# [WHAT IS BEING ASKED]
Search the entries below for "outline". Report each line where it occurs.

# [DATA EXCERPTS]
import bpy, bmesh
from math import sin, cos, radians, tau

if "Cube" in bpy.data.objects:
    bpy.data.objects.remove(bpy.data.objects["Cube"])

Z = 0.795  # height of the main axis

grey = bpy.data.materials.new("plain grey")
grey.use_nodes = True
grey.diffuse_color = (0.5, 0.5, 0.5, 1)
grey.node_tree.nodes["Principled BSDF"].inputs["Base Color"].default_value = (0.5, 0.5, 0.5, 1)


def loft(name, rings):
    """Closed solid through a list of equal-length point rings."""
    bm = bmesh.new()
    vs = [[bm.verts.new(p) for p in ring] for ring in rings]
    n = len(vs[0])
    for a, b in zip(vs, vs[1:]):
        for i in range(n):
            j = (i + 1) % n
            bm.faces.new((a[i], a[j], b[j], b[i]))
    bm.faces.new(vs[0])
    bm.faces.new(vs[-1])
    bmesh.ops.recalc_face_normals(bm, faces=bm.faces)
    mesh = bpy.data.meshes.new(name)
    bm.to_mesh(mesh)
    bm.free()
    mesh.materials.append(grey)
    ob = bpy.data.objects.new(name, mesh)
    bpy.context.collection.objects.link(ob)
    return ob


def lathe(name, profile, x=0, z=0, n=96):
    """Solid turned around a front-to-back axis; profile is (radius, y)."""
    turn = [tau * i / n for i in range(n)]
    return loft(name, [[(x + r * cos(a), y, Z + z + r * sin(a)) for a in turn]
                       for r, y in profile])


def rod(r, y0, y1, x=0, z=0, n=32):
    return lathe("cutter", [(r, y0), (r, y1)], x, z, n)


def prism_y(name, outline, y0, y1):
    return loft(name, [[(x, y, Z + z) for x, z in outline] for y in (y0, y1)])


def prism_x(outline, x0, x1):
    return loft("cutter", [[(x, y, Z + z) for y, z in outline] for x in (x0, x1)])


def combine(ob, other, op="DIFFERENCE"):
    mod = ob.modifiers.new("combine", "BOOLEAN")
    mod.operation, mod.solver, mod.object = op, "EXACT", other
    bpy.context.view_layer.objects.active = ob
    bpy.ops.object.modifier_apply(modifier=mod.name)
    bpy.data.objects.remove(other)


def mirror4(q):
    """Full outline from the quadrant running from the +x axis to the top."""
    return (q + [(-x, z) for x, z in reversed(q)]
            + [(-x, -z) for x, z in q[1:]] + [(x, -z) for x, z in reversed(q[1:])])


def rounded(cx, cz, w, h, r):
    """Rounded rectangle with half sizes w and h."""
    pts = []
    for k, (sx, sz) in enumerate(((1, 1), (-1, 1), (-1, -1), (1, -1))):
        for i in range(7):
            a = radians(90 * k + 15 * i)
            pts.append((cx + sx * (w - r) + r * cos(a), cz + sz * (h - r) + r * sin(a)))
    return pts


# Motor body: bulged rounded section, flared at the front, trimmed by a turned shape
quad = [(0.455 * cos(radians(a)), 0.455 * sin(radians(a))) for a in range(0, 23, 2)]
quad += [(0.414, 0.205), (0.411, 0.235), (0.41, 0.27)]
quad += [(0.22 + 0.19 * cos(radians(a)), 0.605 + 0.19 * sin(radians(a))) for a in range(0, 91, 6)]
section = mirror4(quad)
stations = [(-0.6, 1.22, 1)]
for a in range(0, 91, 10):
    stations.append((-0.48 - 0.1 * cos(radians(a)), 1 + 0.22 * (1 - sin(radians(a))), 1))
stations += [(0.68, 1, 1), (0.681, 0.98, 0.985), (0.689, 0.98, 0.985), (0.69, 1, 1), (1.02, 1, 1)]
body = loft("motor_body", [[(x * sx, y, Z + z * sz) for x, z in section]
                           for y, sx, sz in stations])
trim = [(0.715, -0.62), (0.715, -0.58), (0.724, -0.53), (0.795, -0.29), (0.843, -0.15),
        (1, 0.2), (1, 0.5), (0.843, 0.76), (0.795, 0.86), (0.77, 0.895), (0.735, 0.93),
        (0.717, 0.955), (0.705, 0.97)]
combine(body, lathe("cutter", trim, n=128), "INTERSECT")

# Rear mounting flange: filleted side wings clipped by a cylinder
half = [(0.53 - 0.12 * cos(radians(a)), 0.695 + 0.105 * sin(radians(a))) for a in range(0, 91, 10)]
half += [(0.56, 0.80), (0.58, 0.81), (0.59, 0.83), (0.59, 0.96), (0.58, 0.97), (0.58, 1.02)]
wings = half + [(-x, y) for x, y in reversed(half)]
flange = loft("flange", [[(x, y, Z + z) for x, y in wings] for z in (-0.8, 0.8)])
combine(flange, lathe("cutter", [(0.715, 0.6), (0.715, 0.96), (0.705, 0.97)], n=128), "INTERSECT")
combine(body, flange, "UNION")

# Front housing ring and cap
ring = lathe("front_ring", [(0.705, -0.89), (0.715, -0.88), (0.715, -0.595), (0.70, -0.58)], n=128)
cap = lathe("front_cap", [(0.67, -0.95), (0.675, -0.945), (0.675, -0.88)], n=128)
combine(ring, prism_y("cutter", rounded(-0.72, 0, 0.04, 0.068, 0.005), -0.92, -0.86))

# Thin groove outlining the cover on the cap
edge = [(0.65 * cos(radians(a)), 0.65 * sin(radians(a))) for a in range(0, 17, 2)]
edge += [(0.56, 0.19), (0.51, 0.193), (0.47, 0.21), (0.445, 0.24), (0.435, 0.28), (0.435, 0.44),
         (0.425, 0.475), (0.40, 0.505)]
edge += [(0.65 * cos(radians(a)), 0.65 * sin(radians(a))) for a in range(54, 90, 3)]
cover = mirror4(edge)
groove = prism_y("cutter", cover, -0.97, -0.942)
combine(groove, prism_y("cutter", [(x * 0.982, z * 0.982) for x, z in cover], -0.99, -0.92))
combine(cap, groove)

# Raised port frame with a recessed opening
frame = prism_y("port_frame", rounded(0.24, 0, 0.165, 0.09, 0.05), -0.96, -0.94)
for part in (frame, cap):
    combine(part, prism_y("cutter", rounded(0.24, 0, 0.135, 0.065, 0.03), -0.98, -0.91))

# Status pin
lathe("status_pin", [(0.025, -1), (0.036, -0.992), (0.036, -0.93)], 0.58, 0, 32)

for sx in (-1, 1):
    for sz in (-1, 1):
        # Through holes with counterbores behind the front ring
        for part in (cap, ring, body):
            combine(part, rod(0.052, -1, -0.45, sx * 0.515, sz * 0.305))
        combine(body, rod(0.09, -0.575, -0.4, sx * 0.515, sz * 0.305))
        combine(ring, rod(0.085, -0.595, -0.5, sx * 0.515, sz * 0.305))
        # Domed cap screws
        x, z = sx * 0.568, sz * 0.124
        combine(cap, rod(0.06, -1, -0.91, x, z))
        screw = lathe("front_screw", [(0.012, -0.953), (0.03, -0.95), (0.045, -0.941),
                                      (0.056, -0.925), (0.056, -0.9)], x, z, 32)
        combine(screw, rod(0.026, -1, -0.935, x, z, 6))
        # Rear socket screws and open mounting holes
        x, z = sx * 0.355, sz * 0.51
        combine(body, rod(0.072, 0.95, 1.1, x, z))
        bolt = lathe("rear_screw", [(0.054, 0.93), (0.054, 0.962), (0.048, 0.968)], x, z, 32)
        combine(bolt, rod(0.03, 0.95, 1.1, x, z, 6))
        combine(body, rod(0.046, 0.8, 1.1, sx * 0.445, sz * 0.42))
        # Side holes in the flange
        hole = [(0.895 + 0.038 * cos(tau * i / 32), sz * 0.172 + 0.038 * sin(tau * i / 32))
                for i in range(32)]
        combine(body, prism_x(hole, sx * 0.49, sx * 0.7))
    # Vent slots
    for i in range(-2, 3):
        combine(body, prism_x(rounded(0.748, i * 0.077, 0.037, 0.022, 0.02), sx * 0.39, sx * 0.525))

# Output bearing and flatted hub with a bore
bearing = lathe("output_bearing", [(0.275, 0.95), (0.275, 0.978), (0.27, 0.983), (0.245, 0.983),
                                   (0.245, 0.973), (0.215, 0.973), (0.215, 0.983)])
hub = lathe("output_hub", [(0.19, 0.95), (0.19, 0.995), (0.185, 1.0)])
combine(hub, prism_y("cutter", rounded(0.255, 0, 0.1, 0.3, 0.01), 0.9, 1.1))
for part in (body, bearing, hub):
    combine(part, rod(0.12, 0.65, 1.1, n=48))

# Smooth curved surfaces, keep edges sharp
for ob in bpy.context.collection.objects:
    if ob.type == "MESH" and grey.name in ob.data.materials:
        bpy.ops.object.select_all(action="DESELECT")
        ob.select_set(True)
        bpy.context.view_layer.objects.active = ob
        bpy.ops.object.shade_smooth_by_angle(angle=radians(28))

# [ANSWER TO THIS TASK]
def prism_y(name, outline, y0, y1):
    return loft(name, [[(x, y, Z + z) for x, z in outline] for y in (y0, y1)])
def prism_x(outline, x0, x1):
    return loft("cutter", [[(x, y, Z + z) for y, z in outline] for x in (x0, x1)])
    """Full outline from the quadrant running from the +x axis to the top."""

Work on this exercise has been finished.